Amount

Brokerages often set a minimum trade size, minimum trade amount, and maximum trade amount for accounts based on the type of account, e.g margin accounts need more.

But you’ll find that the exact limit of the amount you can trade is open for you. In this way, you need to always look to begin small and grow your investment as you go. Taking trades based on the very minimum trade sizes helps reduce risks such as negative balance or margin calls.

Leverage on Bitcoin

Leverage is when a trader is allowed to open positions demanding far more money by only putting down a small deposit. This deposit is called margin, and what a trader earns or losses depend on the full trade.

In trading, the margin is determined by the leverage amount. To calculate margin, take the leverage amount allowed and divide by 1. Thus, 10:1 leverage has a margin of 0. 1. To get a margin percentage, multiply the Margin allowed by 100%- a 0. 1 margin has a margin percentage of 10%.

(1/10= 0.1*100% = 10%)

The margin requirement is the amount you need to get the exposure offered via the leverage. For example, if you have $10,000 and the broker needs a 10% margin, then your margin requirement is $1000.

Since your leverage is 10:1, you can buy up to $100,000 worth of positions with $10,000 in your account. This kind of exposure can be great. However, the risk it carries is equally huge. You can earn profits or lose all your positions.

As a caution, a trader should try not to use the maximum leverage as a small change in price can wipe out the whole position. Such losses can be avoided by using reduced leverage ratios so that even substantial price movements do not clean your position and lead to huge losses

Stop-Loss and Trailing Stop-Loss

A stop loss is a limit order that traders use to limit losses when they have open positions. It works with two prices: a stop (market) price and a limit (worst scenario) price. You set this order using the support or resistance levels.

A trailing stop-loss is an order a trader set to lock profits and to check on potential losses. The trailing stop loss is a great tool because it moves with the market if it is in your favour and caps losses when the market turns against you. When a trade flips, the order becomes a market order and executes when price action hits a stop price.

Take Profit

The take profit setting allows traders to maximise profits by exiting trading positions as soon as a set price is reached. Traders set these price limits according to an assessment of support and resistance levels in technical analysis. The setting triggers automatically and therefore limits exposure to sudden price shifts that might be detrimental to a trader’s position.

Finishing Touches

Brokerages and derivatives marketplaces provide numerous products on trading cryptocurrency and Bitcoin.

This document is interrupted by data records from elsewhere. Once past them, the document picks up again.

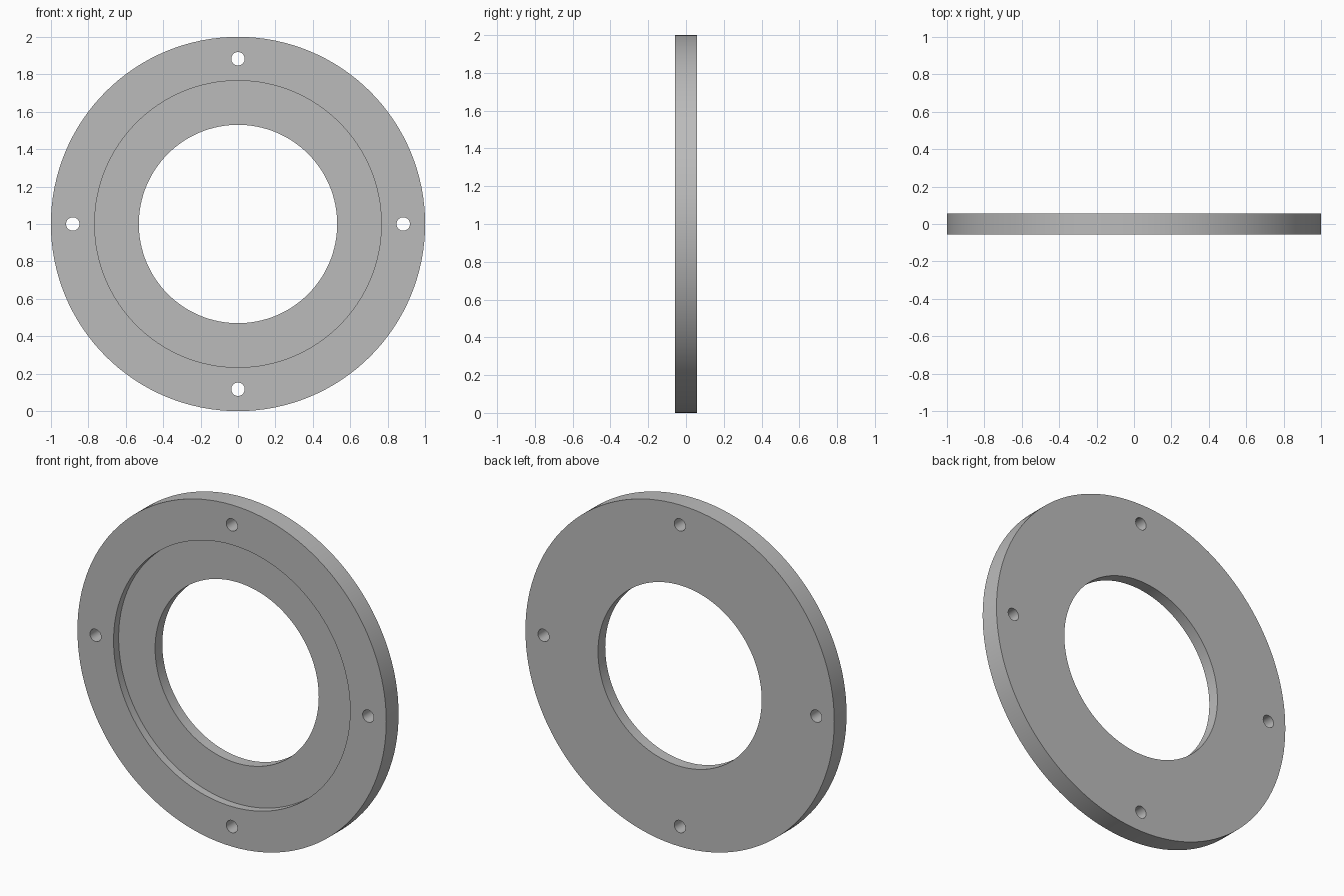
import bpy
from math import radians, cos, sin, pi
from mathutils import Matrix

default = bpy.data.objects.get("Cube")
if default:
    bpy.data.objects.remove(default, do_unlink=True)

OUTER, RECESS, BORE = 1.0, 0.766, 0.53
HALF, FLOOR = 0.057, -0.01       # half thickness, y of the recess floor
HOLE, BOLT_CIRCLE = 0.036, 0.883
CENTRE = Matrix.Translation((0, 0, 1))

grey = bpy.data.materials.new("plain grey")
grey.use_nodes = True
colour = (0.5, 0.5, 0.5, 1)
grey.diffuse_color = colour
grey.node_tree.nodes["Principled BSDF"].inputs["Base Color"].default_value = colour


def lathe(name, profile, steps):
    """Turn a closed (radius, y) profile about the y axis."""
    verts, faces, n = [], [], len(profile)
    for i in range(steps):
        a = 2 * pi * i / steps
        verts += [(r * cos(a), y, r * sin(a)) for r, y in profile]
        j = (i + 1) % steps
        for k in range(n):
            m = (k + 1) % n
            faces.append((i * n + k, i * n + m, j * n + m, j * n + k))
    mesh = bpy.data.meshes.new(name)
    mesh.from_pydata(verts, [], faces)
    mesh.transform(CENTRE)
    obj = bpy.data.objects.new(name, mesh)
    bpy.context.collection.objects.link(obj)
    return obj


# Flange ring with a stepped recess on the front
ring = lathe("flange_ring", [(OUTER, -HALF), (OUTER, HALF), (BORE, HALF),
                             (BORE, FLOOR), (RECESS, FLOOR), (RECESS, -HALF)], 128)
ring.data.materials.append(grey)
bpy.context.view_layer.objects.active = ring
ring.select_set(True)
bpy.ops.object.mode_set(mode='EDIT')
bpy.ops.mesh.select_all(action='SELECT')
bpy.ops.mesh.normals_make_consistent(inside=False)
bpy.ops.object.mode_set(mode='OBJECT')

# Four bolt holes through the rim
for i in range(4):
    a = i * pi / 2
    bpy.ops.mesh.primitive_cylinder_add(
        vertices=32, radius=HOLE, depth=4 * HALF, rotation=(radians(90), 0, 0),
        location=(BOLT_CIRCLE * cos(a), 0, 1 + BOLT_CIRCLE * sin(a)))
    cutter = bpy.context.object
    cutter.name = f"bolt_hole_cutter_{i + 1}"
    cutter.data.materials.append(grey)
    cutter.hide_render = True
    cut = ring.modifiers.new(f"bolt_hole_{i + 1}", 'BOOLEAN')
    cut.operation = 'DIFFERENCE'
    cut.solver = 'EXACT'
    cut.object = cutter

# Bake the holes, then drop the cutters
bpy.ops.object.select_all(action='DESELECT')
ring.select_set(True)
bpy.context.view_layer.objects.active = ring
for mod in list(ring.modifiers):
    cutter = mod.object
    bpy.ops.object.modifier_apply(modifier=mod.name)
    bpy.data.objects.remove(cutter, do_unlink=True)
bpy.ops.object.shade_smooth_by_angle(angle=radians(30))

Do your due diligence on the one you choose before proceeding. Also remember that you will be charged trading fees or commissions on some platforms, while others offer zero-commission trading.

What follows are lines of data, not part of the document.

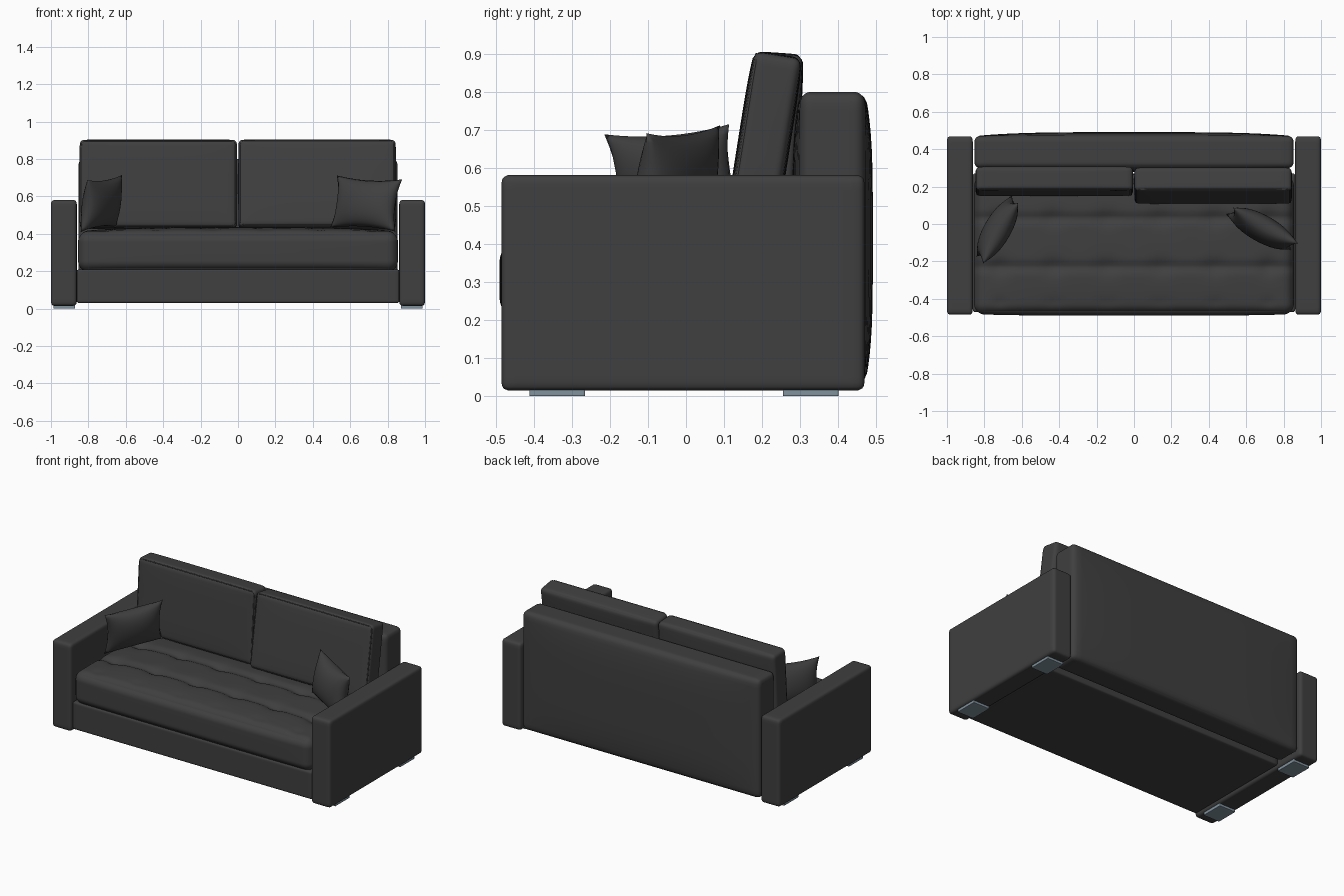
import bpy, bmesh, math
from mathutils import Vector, Euler

if "Cube" in bpy.data.objects:
    bpy.data.objects.remove(bpy.data.objects["Cube"], do_unlink=True)


def material(name, rgb):
    mat = bpy.data.materials.new(name)
    mat.use_nodes = True
    color = (*rgb, 1)
    mat.diffuse_color = color
    mat.node_tree.nodes["Principled BSDF"].inputs["Base Color"].default_value = color
    return mat


FABRIC = material("charcoal fabric", (0.05, 0.05, 0.05))
METAL = material("blue grey metal", (0.22, 0.29, 0.34))


def add_object(name, data, mat, loc, rot=(0, 0, 0)):
    obj = bpy.data.objects.new(name, data)
    bpy.context.collection.objects.link(obj)
    data.materials.append(mat)
    obj.location = loc
    obj.rotation_euler = [math.radians(a) for a in rot]
    return obj


def finish(name, bm, mat, loc, rot=(0, 0, 0)):
    bmesh.ops.recalc_face_normals(bm, faces=bm.faces)
    for f in bm.faces:
        f.smooth = True
    mesh = bpy.data.meshes.new(name)
    bm.to_mesh(mesh)
    bm.free()
    return add_object(name, mesh, mat, loc, rot)


def soft_box(name, loc, half, r, bulge=(0, 0, 0), n=24, rot=(0, 0, 0), mat=FABRIC, shape=None):
    """Rounded box with padded faces; the grid is denser toward the edges."""
    bm = bmesh.new()
    bmesh.ops.create_cube(bm, size=2)
    bmesh.ops.subdivide_edges(bm, edges=bm.edges[:], cuts=n - 1, use_grid_fill=True)
    for v in bm.verts:
        u = [math.sin(c * math.pi / 2) for c in v.co]
        pos = Vector([c * h for c, h in zip(u, half)])
        core = Vector([max(r - h, min(h - r, c)) for c, h in zip(pos, half)])
        out = pos - core
        if out.length > 1e-7:
            pos = core + out.normalized() * r
        for i in range(3):
            a, b = u[i - 1], u[i - 2]
            pos[i] += bulge[i] * u[i] * (1 - a ** 4) * (1 - b ** 4)
        if shape:
            pos = shape(pos)
        v.co = pos
    return finish(name, bm, mat, loc, rot)


def piping(name, cushion_loc, half, rot, inset=0.007, r=0.025):
    """Thin welt around the front edge of a back cushion."""
    hx, hz = half[0] - inset, half[2] - inset
    curve = bpy.data.curves.new(name, "CURVE")
    curve.dimensions = "3D"
    curve.bevel_depth = 0.004
    curve.bevel_resolution = 2
    pts = []
    for k, (sx, sz) in enumerate([(1, 1), (-1, 1), (-1, -1), (1, -1)]):
        for j in range(6):
            a = (k + j / 5) * math.pi / 2
            pts.append((sx * (hx - r) + r * math.cos(a), inset - half[1],
                        sz * (hz - r) + r * math.sin(a)))
    spline = curve.splines.new("POLY")
    spline.points.add(len(pts) - 1)
    for p, co in zip(spline.points, pts):
        p.co = (*co, 1)
    spline.use_cyclic_u = True
    return add_object(name, curve, FABRIC, cushion_loc, rot)


def pillow(name, loc, half_w, half_h, half_t, rot, n=24):
    """Square throw pillow with pulled-out corners and thin seams."""
    bm = bmesh.new()
    for side in (-1, 1):
        new = bmesh.ops.create_grid(bm, x_segments=n, y_segments=n, size=1)["verts"]
        for v in new:
            u, w = v.co.x, v.co.y
            puff = max(0, (1 - u * u) * (1 - w * w)) ** 0.55
            v.co = (half_w * u * (1 - 0.12 * (1 - w * w) * u * u),
                    side * half_t * puff,
                    half_h * w * (1 - 0.12 * (1 - u * u) * w * w))
    bmesh.ops.remove_doubles(bm, verts=bm.verts[:], dist=0.0005)
    return finish(name, bm, FABRIC, loc, rot)


# Arms and feet, mirrored left and right
for side, s in (("left", 1), ("right", -1)):
    soft_box(side + "_arm", (s * 0.931, -0.008, 0.298), (0.069, 0.477, 0.283), 0.02)
    for end, y in (("front", -0.338), ("back", 0.328)):
        soft_box(f"{side}_{end}_foot", (s * 0.929, y, 0.012), (0.058, 0.073, 0.012),
                 0.002, n=8, mat=METAL)

# Base and back frame
soft_box("base", (0, -0.1, 0.12), (0.862, 0.37, 0.09), 0.012)
soft_box("back_frame", (0, 0.385, 0.415), (0.853, 0.085, 0.385), 0.03, (0, 0.021, 0))

# Tufted seat
SEAT_Y = -0.112
SEAMS = (-0.23, 0.03)
TUFTS = [(i - 2.5) * 0.287 for i in range(6)]


def tuft(pos):
    y = pos.y + SEAT_Y
    weight = max(0, min(1, pos.z / 0.08))
    dip = 0
    for s in SEAMS:
        dip += 0.014 * math.exp(-((y - s) / 0.024) ** 2)
        for x in TUFTS:
            dip += 0.016 * math.exp(-((pos.x - x) / 0.045) ** 2 - ((y - s) / 0.05) ** 2)
    for x in TUFTS:
        dip += 0.006 * math.exp(-((pos.x - x) / 0.03) ** 2 - ((y + 0.42) / 0.03) ** 2)
    return pos - Vector((0, 0, dip * weight))


soft_box("seat_cushion", (0, SEAT_Y, 0.306), (0.855, 0.37, 0.106), 0.055,
         (0, 0.008, 0.024), n=64, shape=tuft)

# Back cushions, leaning at slightly different angles
HALF = (0.419, 0.063, 0.235)
for name, loc, lean in (("left_back_cushion", (0.423, 0.205, 0.664), -9),
                        ("right_back_cushion", (-0.426, 0.228, 0.665), -4)):
    soft_box(name, loc, HALF, 0.022, (0.003, 0.006, 0.003), rot=(lean, 0, 0))
    piping(name + "_piping", loc, HALF, (lean, 0, 0))

# Throw pillows
pillow("left_pillow", (0.685, -0.025, 0.562), 0.2, 0.142, 0.07, (-10, 3, -29))
pillow("right_pillow", (-0.73, -0.03, 0.562), 0.19, 0.142, 0.07, (10, -4, 60))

As you pick a broker platform, check on the contract size, or lot. This means you need to know how many bitcoins are included in the trade. The other thing to note is the spread of the pips. A pip is a measure of the price movement against a trading unit. For example, if 1 pip is $0.1, then BTC price moving from $20,001.78 -$20,101.78 means it has moved 1000 pips.

If you know that, you can decide how many pips to trade and set your stop loss or take profit. If you take the TP as 1000 pips when the price is at $20,001.78, it means you could win $100 if the price rises to $20,101.78.

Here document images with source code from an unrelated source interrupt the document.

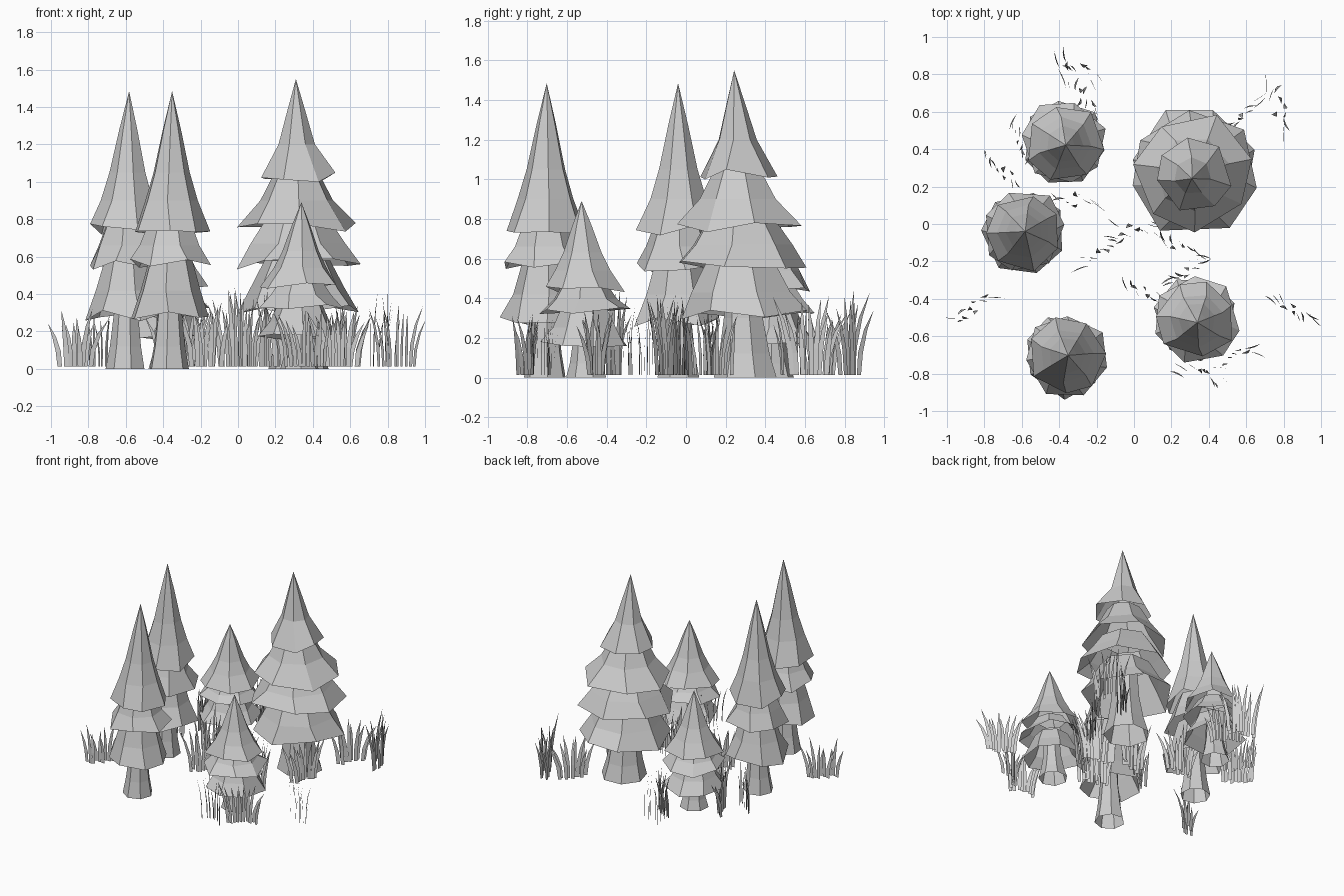
import bpy, bmesh, math, random
from mathutils import Vector

random.seed(4)
if "Cube" in bpy.data.objects:
    bpy.data.objects.remove(bpy.data.objects["Cube"], do_unlink=True)

grey = bpy.data.materials.new("plain_grey")
grey.use_nodes = True
grey.diffuse_color = (0.6, 0.6, 0.6, 1)
bsdf = grey.node_tree.nodes["Principled BSDF"]
bsdf.inputs["Base Color"].default_value = (0.6, 0.6, 0.6, 1)
bsdf.inputs["Roughness"].default_value = 0.9

SIDES = 7


def finish(bm, name, location):
    mesh = bpy.data.meshes.new(name)
    bm.to_mesh(mesh)
    bm.free()
    mesh.materials.append(grey)
    obj = bpy.data.objects.new(name, mesh)
    obj.location = location
    bpy.context.collection.objects.link(obj)
    return obj


def lathe(name, profile, place, lean, twist, squash, ragged=False):
    """Open seven-sided shell through (radius, height) rings, with a ragged hem if asked."""
    bm = bmesh.new()
    rings = []
    for k, (r, z) in enumerate(profile):
        count = 1 if r == 0 else SIDES
        ring = []
        for i in range(count):
            a = twist + math.tau * i / SIDES
            rr, zz = r, z
            if ragged and k == 0:
                a += random.uniform(-0.12, 0.12)
                rr *= random.uniform(0.92, 1.05)
                zz += random.uniform(-0.03, 0.03)
            shift = Vector(lean) * zz
            ring.append(bm.verts.new((rr * math.cos(a) + shift.x,
                                      rr * math.sin(a) + shift.y, zz * squash)))
        rings.append(ring)
    for low, high in zip(rings, rings[1:]):
        for i in range(SIDES):
            j = (i + 1) % SIDES
            if len(high) == 1:
                bm.faces.new((low[i], low[j], high[0]))
            else:
                bm.faces.new((low[i], low[j], high[j], high[i]))
    return finish(bm, name, place)


# Foliage tiers, each listed from its hem up to its top
SLIM = [
    [(0.225, 0.285), (0.165, 0.42), (0.12, 0.58)],
    [(0.23, 0.56), (0.165, 0.66), (0.11, 0.80)],
    [(0.21, 0.745), (0.145, 0.90), (0.10, 1.05), (0.05, 1.28), (0, 1.485)],
]
BROAD = [
    [(0.34, 0.315), (0.26, 0.43), (0.18, 0.58)],
    [(0.35, 0.56), (0.26, 0.67), (0.18, 0.79)],
    [(0.32, 0.75), (0.20, 0.90), (0.12, 1.05)],
    [(0.205, 1.02), (0.10, 1.20), (0.055, 1.36), (0, 1.55)],
]


def tree(name, x, y, tiers, r, lean, squash=1.0, turn=0.0):
    place = (x, y, 0)
    lathe(name + "_trunk", [(r, 0), (r * 0.8, 0.12), (r * 0.62, 0.3), (r * 0.56, 0.5)],
          place, lean, turn, squash)
    for n, tier in enumerate(tiers):
        lathe(f"{name}_foliage_{n + 1}", tier, place, lean,
              turn + n * math.pi / SIDES, squash, ragged=True)


tree("front_left_slim_tree", -0.37, -0.71, SLIM, 0.108, (0.012, 0.005), turn=0.1)
tree("side_slim_tree", -0.60, -0.04, SLIM, 0.108, (0.012, 0), turn=0.5)
tree("front_small_tree", 0.33, -0.50, SLIM, 0.105, (0.006, -0.018), squash=0.6, turn=0.3)
tree("back_small_tree", -0.38, 0.44, SLIM, 0.105, (0.01, -0.012), squash=0.6, turn=0.8)
tree("broad_tree", 0.325, 0.305, BROAD, 0.165, (-0.01, -0.04), turn=0.27)


def blade(bm, base, along, out, height, bend, sway):
    """One tapering strip that curves over towards its tip."""
    rows = []
    for t, half in ((0, 0.012), (0.35, 0.014), (0.7, 0.01)):
        c = base + Vector((0, 0, height * t)) + along * bend * t ** 2 + out * sway * t ** 3
        rows.append((bm.verts.new(c - along * half), bm.verts.new(c + along * half)))
    tip = bm.verts.new(base + Vector((0, 0, height)) + along * bend + out * sway)
    for (a, b), (c, d) in zip(rows, rows[1:]):
        bm.faces.new((a, b, d, c))
    bm.faces.new((rows[-1][0], rows[-1][1], tip))


def heading(degrees):
    a = math.radians(degrees)
    return Vector((math.cos(a), math.sin(a), 0))


def tuft(n, x, y, angle, tall):
    """Blades spread along a line, all turned the same way across it."""
    bm = bmesh.new()
    line, side = heading(angle), heading(angle + 90)
    count = 10
    for i in range(count):
        t = 2 * i / (count - 1) - 1
        base = line * t * 0.1 + side * random.uniform(-0.03, 0.03)
        facing = angle - 35 + random.uniform(-8, 8)
        bend = t * 0.07 + random.uniform(-0.03, 0.03)
        blade(bm, base, heading(facing), heading(facing + 90),
              tall * random.uniform(0.68, 1.02), bend, random.uniform(-0.03, 0.03))
    finish(bm, f"grass_tuft_{n}", (x, y, 0.012))


# Grass tufts: x, y, heading in degrees, height
TUFTS = [
    (-0.30, 0.83, -20, 0.42), (-0.28, 0.68, -50, 0.32), (0.58, 0.57, 60, 0.34),
    (0.77, 0.63, -60, 0.4), (-0.72, 0.28, -30, 0.32), (-0.61, 0.43, -60, 0.32),
    (-0.32, 0.12, 10, 0.38), (-0.18, -0.15, 40, 0.36), (0.0, -0.03, 10, 0.44),
    (0.23, -0.12, -15, 0.4), (-0.87, -0.45, 40, 0.31), (0.06, -0.37, -20, 0.43),
    (0.28, -0.25, 40, 0.34), (0.85, -0.45, -20, 0.35), (0.36, -0.81, -10, 0.31),
    (0.54, -0.72, 30, 0.31), (0.48, 0.13, 70, 0.34),
]
for n, spec in enumerate(TUFTS):
    tuft(n + 1, *spec)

When you trade on margin, it is wise to note that margin requirements change with trade sizes and available equity.

Open Your Bitcoin Trade

Once you have the trade set up ready, check that you have the order size and order type properly indicated, proceed to the next step. This is where you execute the trade by clicking on the prominently displayed button. Before you click on the button though, just go over the order to ensure everything is as you need it.

Closing Orders

You can close open positions manually, or have them automatically closed when you have a stop-loss or limit order in place. There are two ways to manually close the orders: for short positions click on buy to close and “sell” to close long positions. Check the brokerage you are using to find out how to close the orders.

Credit: Source link

Leave a comment

9 + 16 =